"We set a goal of 5 million pink slips to members of Congress," she said. "It looks like we were too conservative in our projections. We will likely surpass that goal. I'm sure this has never been done before – and we're just getting started. This is unprecedented. It's a new record for getting the attention of Congress in such a short span of time."
Porter said the highest priority of members of Congress is re-election. The campaign is designed to put them on notice their hopes of staying in Washington are fading fast.
"There is a revolution brewing across this country," she said. "People are angry about losing their country and they are ready for action. This campaign is just the latest evidence."
Pink slips boxed and loaded onto trucks for delivery to members of Congress
The "Send Congress a Pink Slip" campaign ensures that a brief but poignant message will be delivered by Fed Ex to all 535 members of the House of Representatives and the U.S. Senate – all for a remarkably low price based on economies of scale.
The cost of each message translates to 6 cents per message – individually addressed for both the recipient and the sender and shipped by Fed Ex.
"We encourage citizens to take individual actions," said Farah. "But when we act as a group, it's more cost-effective and the results more dramatic. Just try Fed Exing members of Congress yourself and see what it costs. We have learned from past experience that Fed Ex actually ensures delivery to members. What they do with them at that point is their choice."
The program is based on several other successful programs of the past, including one last summer that delivered 705,000 letters to senators protesting a "hate crimes" bill dubbed by critics as "the Pedophile Protection Act."
"I believe this is already the most successful grass-roots effort in history," said Porter. "After all the town halls and tea parties and the massive demonstration in Washington, Congress still hasn't gotten the message. Now it's time to show them just how serious we are with a message aimed at what they most care about – getting re-elected."
The "pink slip" officials are getting is a warning that they work for the taxpayers.

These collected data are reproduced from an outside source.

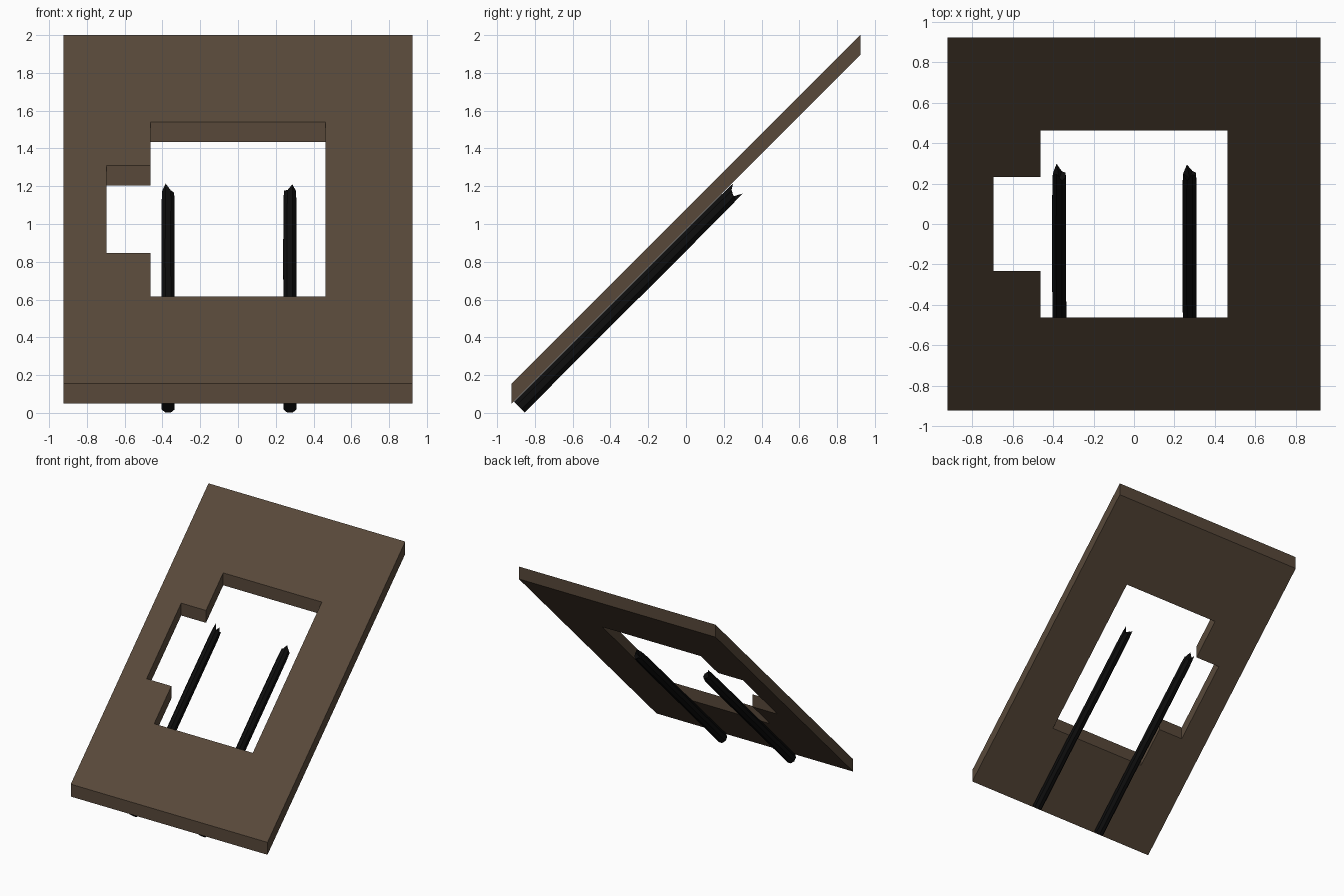
import bpy, bmesh, math

if "Cube" in bpy.data.objects:
    bpy.data.objects.remove(bpy.data.objects["Cube"])

R2 = math.sqrt(2)


def material(name, color):
    m = bpy.data.materials.new(name)
    m.diffuse_color = (*color, 1)
    m.use_nodes = True
    m.node_tree.nodes["Principled BSDF"].inputs["Base Color"].default_value = m.diffuse_color
    return m


def finish(name, bm, mat):
    bmesh.ops.recalc_face_normals(bm, faces=bm.faces[:])
    me = bpy.data.meshes.new(name)
    bm.to_mesh(me)
    bm.free()
    me.materials.append(mat)
    ob = bpy.data.objects.new(name, me)
    bpy.context.collection.objects.link(ob)
    return ob


brown = material("weathered_brown", (0.098, 0.066, 0.042))
black = material("charred_black", (0.004, 0.004, 0.004))

# Slanted roof panel: grid cells with the opening and its side notch left out
H = 0.9225
xs = [-H, -0.695, -0.4625, 0.4625, H]
ys = [-H, -0.4625, -0.232, 0.232, 0.4625, H]
bm = bmesh.new()
grid = [[bm.verts.new((x, y, y + 0.9725)) for x in xs] for y in ys]
for j in range(5):
    for i in range(4):
        opening = i == 2 and 1 <= j <= 3
        notch = i == 1 and j == 2
        if not (opening or notch):
            bm.faces.new((grid[j][i], grid[j][i + 1],
                          grid[j + 1][i + 1], grid[j + 1][i]))
for v in [v for v in bm.verts if not v.link_faces]:
    bm.verts.remove(v)
# Vertical thickness, so that the rims stay upright
ext = bmesh.ops.extrude_face_region(bm, geom=bm.faces[:], use_keep_orig=True)
top = [g for g in ext["geom"] if isinstance(g, bmesh.types.BMVert)]
bmesh.ops.translate(bm, verts=top, vec=(0, 0, 0.105))
finish("roof_panel", bm, brown)


# Charred rafters: eight-sided logs along the slope, snapped at the upper end
def rafter(name, cx, tips):
    bm = bmesh.new()
    rings = []
    for u, grow, shift in ((-0.603, 1, 0), (-0.1, 0.97, 0.001),
                           (0.5, 1, -0.001), (0.93, 0.97, 0), (None, 0.9, 0)):
        ring = []
        for k in range(8):
            a = math.radians(22.5 + 45 * k)
            x = cx + shift + 0.038 * grow * math.cos(a)
            v = 0.646 + 0.0438 * grow * math.sin(a)
            s = tips[k] if u is None else u
            ring.append(bm.verts.new((x, (s - v) / R2, (s + v) / R2)))
        rings.append(ring)
    for a, b in zip(rings, rings[1:]):
        for k in range(8):
            n = (k + 1) % 8
            bm.faces.new((a[k], a[n], b[n], b[k]))
    bm.faces.new(rings[0])
    # Hollow splintered end
    s, v = 0.965, 0.646
    c = bm.verts.new((cx, (s - v) / R2, (s + v) / R2))
    for k in range(8):
        bm.faces.new((rings[-1][k], rings[-1][(k + 1) % 8], c))
    finish(name, bm, black)


rafter("left_rafter", -0.37,
       (0.988, 0.985, 1.035, 1.0, 0.985, 1.032, 0.978, 0.99))
rafter("right_rafter", 0.275,
       (1.0, 1.03, 0.985, 1.005, 0.985, 1.025, 0.982, 0.99))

It lists four key issues that are deemed unacceptable to participants.
- government health care
- cap and trade
- "hate crimes"
- any more spending
"If you vote for any of these, your real pink slip will be issued in the next election," it warns.
The program permits participants to Fed Ex 535 individually addressed messages to members of Congress, each one with the name and address of the sender for a total price of $29.95.
"This is a program that only works with massive numbers of participants that bring paper and printing and shipping costs way down," explains Farah, editor and chief executive officer of WND, which has conducted similar programs in the past – this one being the largest and most ambitious.
Farah and Porter say the campaign will continue indefinitely.
Note: If you're a member of the media and would like to interview Joseph Farah or Janet Porter, e-mail WND.